*What you will do*
Your answer must be every line of the data below that holds the string "return", copied exactly.

[Source records]
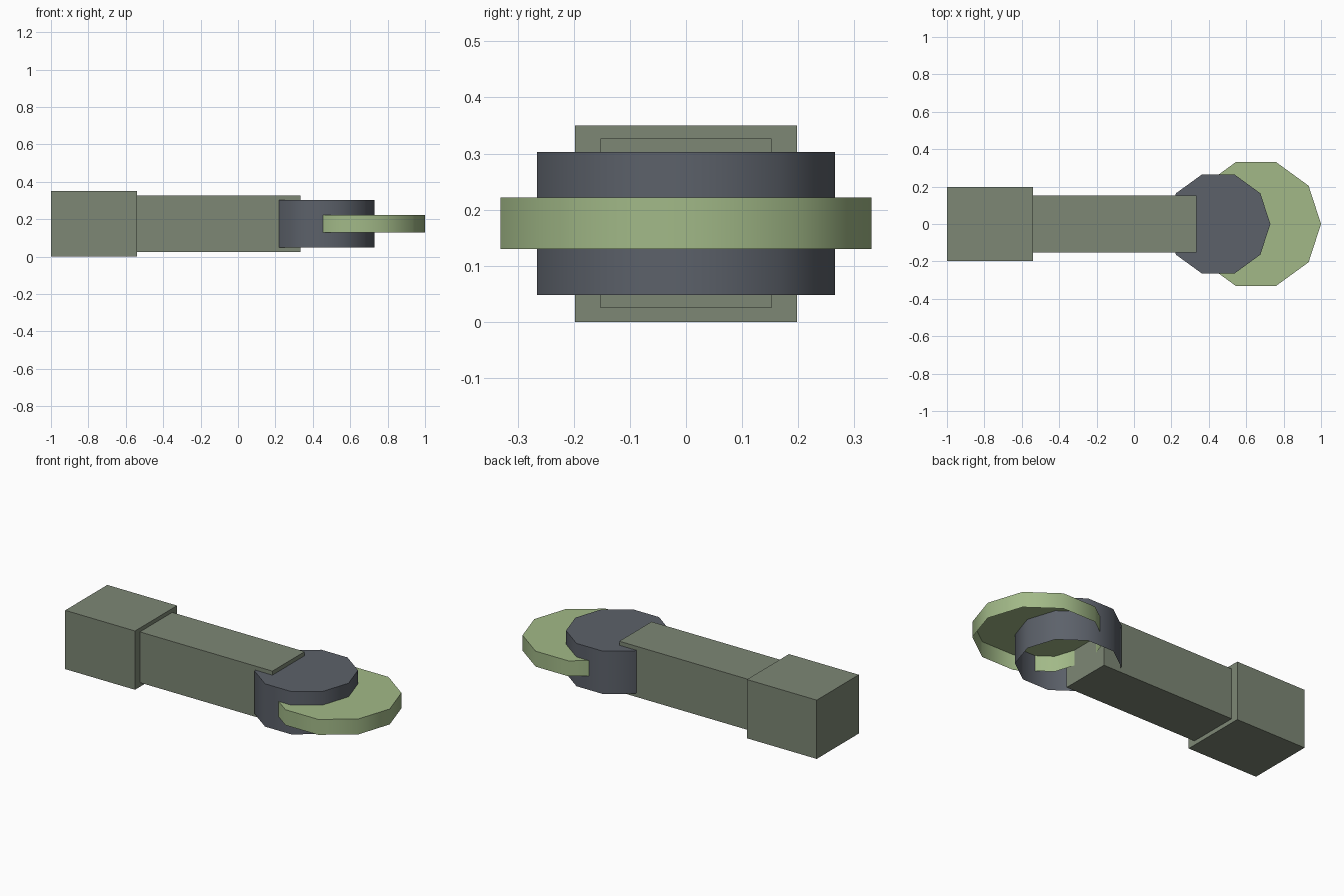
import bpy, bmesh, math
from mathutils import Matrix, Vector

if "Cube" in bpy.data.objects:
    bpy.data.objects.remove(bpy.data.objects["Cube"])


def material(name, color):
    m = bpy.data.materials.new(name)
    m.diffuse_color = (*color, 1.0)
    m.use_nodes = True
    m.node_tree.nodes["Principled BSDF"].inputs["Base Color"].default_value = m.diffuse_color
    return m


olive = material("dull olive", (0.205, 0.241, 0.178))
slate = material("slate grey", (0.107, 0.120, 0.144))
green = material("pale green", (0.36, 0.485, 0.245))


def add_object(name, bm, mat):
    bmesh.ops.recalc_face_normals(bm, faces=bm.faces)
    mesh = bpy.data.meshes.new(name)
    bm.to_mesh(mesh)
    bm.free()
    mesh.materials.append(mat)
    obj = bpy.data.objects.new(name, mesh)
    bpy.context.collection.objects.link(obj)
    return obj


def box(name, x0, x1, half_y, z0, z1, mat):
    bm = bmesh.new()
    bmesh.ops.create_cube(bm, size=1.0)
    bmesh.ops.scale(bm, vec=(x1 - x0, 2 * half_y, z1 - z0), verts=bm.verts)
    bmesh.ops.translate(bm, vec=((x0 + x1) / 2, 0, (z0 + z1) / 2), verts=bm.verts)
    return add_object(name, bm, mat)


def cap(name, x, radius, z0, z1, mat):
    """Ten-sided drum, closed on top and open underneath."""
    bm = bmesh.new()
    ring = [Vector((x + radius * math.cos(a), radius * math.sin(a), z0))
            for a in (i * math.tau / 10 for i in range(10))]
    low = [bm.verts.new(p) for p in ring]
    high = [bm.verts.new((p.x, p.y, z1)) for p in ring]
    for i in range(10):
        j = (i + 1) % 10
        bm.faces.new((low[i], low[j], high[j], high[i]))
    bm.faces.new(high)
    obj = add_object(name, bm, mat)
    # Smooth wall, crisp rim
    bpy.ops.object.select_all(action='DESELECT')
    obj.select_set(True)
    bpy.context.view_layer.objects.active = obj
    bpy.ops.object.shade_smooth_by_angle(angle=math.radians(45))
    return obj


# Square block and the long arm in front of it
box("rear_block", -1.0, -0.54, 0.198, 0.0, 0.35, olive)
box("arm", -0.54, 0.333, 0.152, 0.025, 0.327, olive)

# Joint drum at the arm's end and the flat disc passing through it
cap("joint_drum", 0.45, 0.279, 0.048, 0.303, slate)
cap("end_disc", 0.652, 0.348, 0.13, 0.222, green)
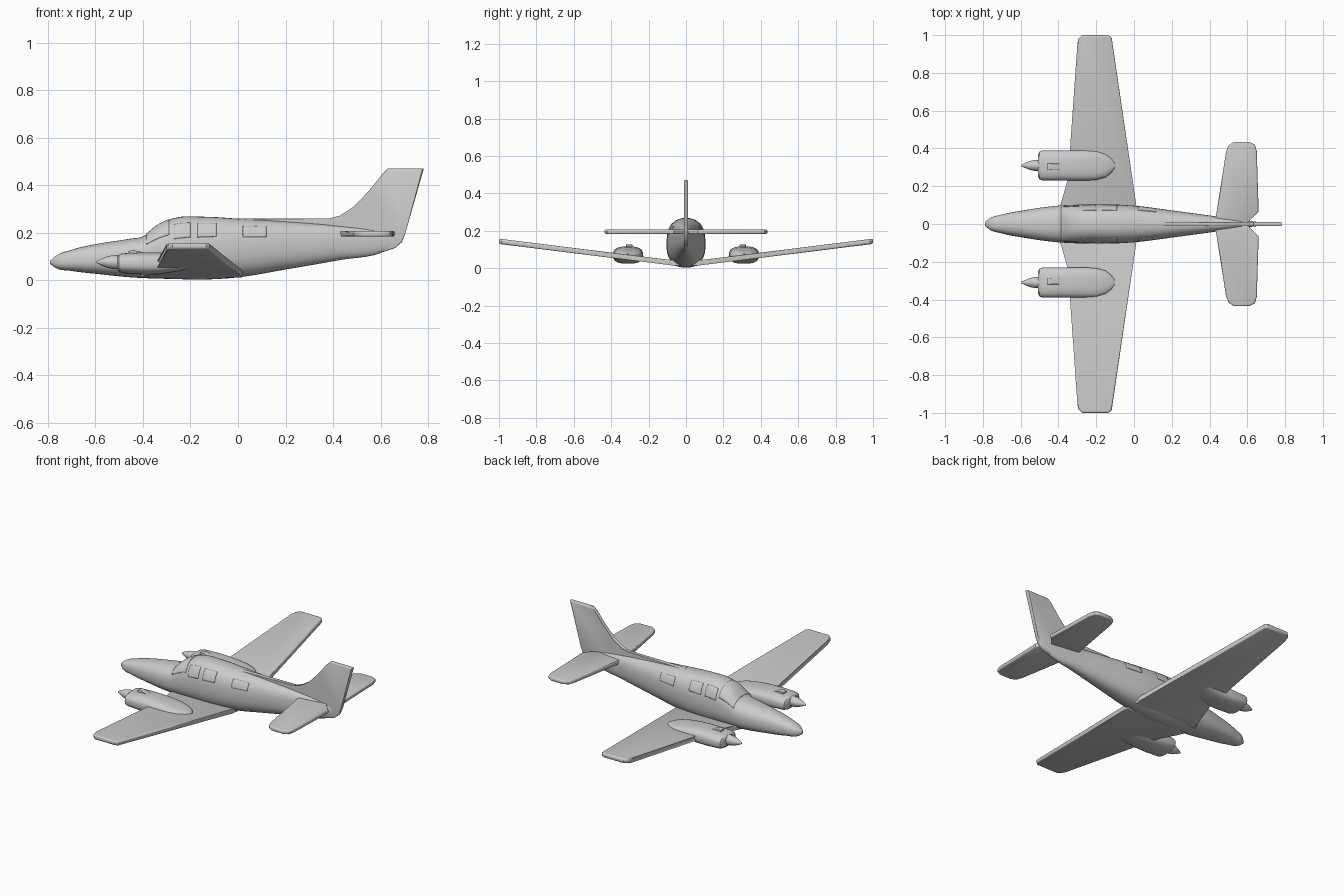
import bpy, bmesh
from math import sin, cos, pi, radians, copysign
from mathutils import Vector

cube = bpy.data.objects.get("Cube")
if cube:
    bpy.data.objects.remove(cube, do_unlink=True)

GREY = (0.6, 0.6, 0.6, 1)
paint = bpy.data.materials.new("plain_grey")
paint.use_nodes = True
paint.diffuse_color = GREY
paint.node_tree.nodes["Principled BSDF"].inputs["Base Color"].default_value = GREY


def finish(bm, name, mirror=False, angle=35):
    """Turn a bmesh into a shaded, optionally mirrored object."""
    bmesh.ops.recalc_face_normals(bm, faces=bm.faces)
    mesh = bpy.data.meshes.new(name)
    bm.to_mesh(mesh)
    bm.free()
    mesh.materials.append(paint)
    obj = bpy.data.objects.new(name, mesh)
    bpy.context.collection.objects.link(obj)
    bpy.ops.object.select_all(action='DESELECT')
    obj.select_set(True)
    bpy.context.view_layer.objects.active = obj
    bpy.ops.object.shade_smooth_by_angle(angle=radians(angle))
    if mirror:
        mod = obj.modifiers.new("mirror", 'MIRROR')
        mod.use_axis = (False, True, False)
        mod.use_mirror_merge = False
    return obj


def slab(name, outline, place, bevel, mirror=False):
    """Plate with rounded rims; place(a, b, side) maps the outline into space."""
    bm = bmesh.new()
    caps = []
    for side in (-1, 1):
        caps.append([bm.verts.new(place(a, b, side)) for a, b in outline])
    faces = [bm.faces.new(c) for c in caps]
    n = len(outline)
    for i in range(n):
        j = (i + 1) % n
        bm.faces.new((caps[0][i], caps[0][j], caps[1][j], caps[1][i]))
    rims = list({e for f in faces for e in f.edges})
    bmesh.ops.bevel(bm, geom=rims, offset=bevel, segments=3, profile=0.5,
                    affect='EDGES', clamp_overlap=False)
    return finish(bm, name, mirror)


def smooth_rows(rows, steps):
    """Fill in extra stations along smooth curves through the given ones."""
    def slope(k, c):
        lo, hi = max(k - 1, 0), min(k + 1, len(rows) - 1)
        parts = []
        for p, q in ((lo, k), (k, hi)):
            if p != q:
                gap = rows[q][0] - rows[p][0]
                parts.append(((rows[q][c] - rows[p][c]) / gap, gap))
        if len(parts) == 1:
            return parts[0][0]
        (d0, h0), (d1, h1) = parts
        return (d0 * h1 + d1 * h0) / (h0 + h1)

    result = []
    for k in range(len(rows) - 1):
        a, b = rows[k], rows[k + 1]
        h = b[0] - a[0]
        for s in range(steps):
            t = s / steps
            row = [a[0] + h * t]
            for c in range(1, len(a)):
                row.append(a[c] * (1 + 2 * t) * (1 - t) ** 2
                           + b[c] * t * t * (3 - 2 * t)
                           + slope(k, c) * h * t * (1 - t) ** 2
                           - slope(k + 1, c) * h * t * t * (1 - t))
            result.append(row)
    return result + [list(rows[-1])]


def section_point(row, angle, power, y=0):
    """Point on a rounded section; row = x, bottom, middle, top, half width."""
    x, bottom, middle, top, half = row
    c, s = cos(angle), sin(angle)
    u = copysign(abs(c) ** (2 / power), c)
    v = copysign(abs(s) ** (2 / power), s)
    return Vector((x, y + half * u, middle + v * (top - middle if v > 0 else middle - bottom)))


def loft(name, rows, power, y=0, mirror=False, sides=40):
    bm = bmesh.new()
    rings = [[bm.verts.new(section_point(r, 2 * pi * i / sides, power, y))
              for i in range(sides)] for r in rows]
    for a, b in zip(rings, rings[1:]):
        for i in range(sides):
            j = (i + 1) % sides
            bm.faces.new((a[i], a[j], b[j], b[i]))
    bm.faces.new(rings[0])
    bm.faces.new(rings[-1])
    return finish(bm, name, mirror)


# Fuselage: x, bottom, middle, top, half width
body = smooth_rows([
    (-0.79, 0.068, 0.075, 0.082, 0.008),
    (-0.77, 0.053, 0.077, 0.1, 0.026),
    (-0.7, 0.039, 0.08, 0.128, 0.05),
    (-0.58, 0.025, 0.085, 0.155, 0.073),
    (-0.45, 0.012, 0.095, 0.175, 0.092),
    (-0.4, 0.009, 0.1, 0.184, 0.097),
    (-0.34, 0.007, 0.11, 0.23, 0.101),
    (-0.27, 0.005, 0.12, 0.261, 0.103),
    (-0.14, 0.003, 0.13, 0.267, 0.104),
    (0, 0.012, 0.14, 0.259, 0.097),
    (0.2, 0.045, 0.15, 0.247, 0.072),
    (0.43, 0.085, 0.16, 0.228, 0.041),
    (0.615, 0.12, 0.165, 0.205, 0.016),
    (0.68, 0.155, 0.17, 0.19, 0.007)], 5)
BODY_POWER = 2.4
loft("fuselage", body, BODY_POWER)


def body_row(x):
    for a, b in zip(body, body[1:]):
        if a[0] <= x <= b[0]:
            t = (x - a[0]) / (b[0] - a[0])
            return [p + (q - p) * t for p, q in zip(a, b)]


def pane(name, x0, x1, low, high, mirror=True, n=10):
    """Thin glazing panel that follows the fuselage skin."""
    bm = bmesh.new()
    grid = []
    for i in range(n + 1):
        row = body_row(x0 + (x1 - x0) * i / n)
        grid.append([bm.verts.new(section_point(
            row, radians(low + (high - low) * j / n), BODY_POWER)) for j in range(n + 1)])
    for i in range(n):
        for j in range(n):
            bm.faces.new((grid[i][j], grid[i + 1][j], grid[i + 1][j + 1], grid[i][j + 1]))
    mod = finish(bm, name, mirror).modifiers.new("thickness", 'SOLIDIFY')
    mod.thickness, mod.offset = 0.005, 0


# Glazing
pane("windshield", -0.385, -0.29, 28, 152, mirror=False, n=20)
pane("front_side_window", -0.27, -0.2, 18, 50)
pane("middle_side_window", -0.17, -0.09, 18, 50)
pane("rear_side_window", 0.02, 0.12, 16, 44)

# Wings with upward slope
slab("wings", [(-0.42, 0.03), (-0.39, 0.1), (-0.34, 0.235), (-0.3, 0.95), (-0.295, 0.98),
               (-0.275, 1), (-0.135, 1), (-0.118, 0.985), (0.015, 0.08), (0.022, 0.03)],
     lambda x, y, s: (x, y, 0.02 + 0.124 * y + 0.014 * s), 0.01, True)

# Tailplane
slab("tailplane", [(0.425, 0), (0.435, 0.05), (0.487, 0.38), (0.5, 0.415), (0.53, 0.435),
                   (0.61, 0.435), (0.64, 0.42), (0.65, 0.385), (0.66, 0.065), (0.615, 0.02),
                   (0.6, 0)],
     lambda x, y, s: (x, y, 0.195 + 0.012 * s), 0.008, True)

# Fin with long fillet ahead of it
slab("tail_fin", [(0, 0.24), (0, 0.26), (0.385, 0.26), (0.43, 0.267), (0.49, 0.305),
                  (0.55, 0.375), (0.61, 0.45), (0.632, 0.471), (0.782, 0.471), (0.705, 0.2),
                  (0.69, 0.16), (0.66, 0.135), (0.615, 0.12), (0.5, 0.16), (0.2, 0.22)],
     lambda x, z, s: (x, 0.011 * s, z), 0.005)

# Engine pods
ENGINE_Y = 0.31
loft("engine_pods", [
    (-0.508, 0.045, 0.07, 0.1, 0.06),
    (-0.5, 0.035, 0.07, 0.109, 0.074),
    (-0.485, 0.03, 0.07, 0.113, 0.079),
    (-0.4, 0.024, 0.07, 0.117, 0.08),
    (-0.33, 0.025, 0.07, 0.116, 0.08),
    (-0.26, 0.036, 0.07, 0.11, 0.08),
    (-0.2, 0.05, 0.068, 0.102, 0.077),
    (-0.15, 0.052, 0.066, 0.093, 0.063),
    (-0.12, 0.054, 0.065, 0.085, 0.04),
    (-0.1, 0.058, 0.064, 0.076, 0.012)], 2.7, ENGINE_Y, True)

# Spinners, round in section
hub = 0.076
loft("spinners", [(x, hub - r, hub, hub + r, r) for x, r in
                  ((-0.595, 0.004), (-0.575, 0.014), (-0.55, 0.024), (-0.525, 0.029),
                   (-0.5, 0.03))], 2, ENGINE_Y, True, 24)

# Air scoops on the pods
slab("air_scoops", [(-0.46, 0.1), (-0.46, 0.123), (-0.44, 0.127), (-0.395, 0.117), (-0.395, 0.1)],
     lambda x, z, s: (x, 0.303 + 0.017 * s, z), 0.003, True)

*Answer to this problem*
    return m
    return obj
    return add_object(name, bm, mat)
    return obj
    return obj
    return finish(bm, name, mirror)
            return parts[0][0]
        return (d0 * h1 + d1 * h0) / (h0 + h1)
    return result + [list(rows[-1])]
    return Vector((x, y + half * u, middle + v * (top - middle if v > 0 else middle - bottom)))
    return finish(bm, name, mirror)
            return [p + (q - p) * t for p, q in zip(a, b)]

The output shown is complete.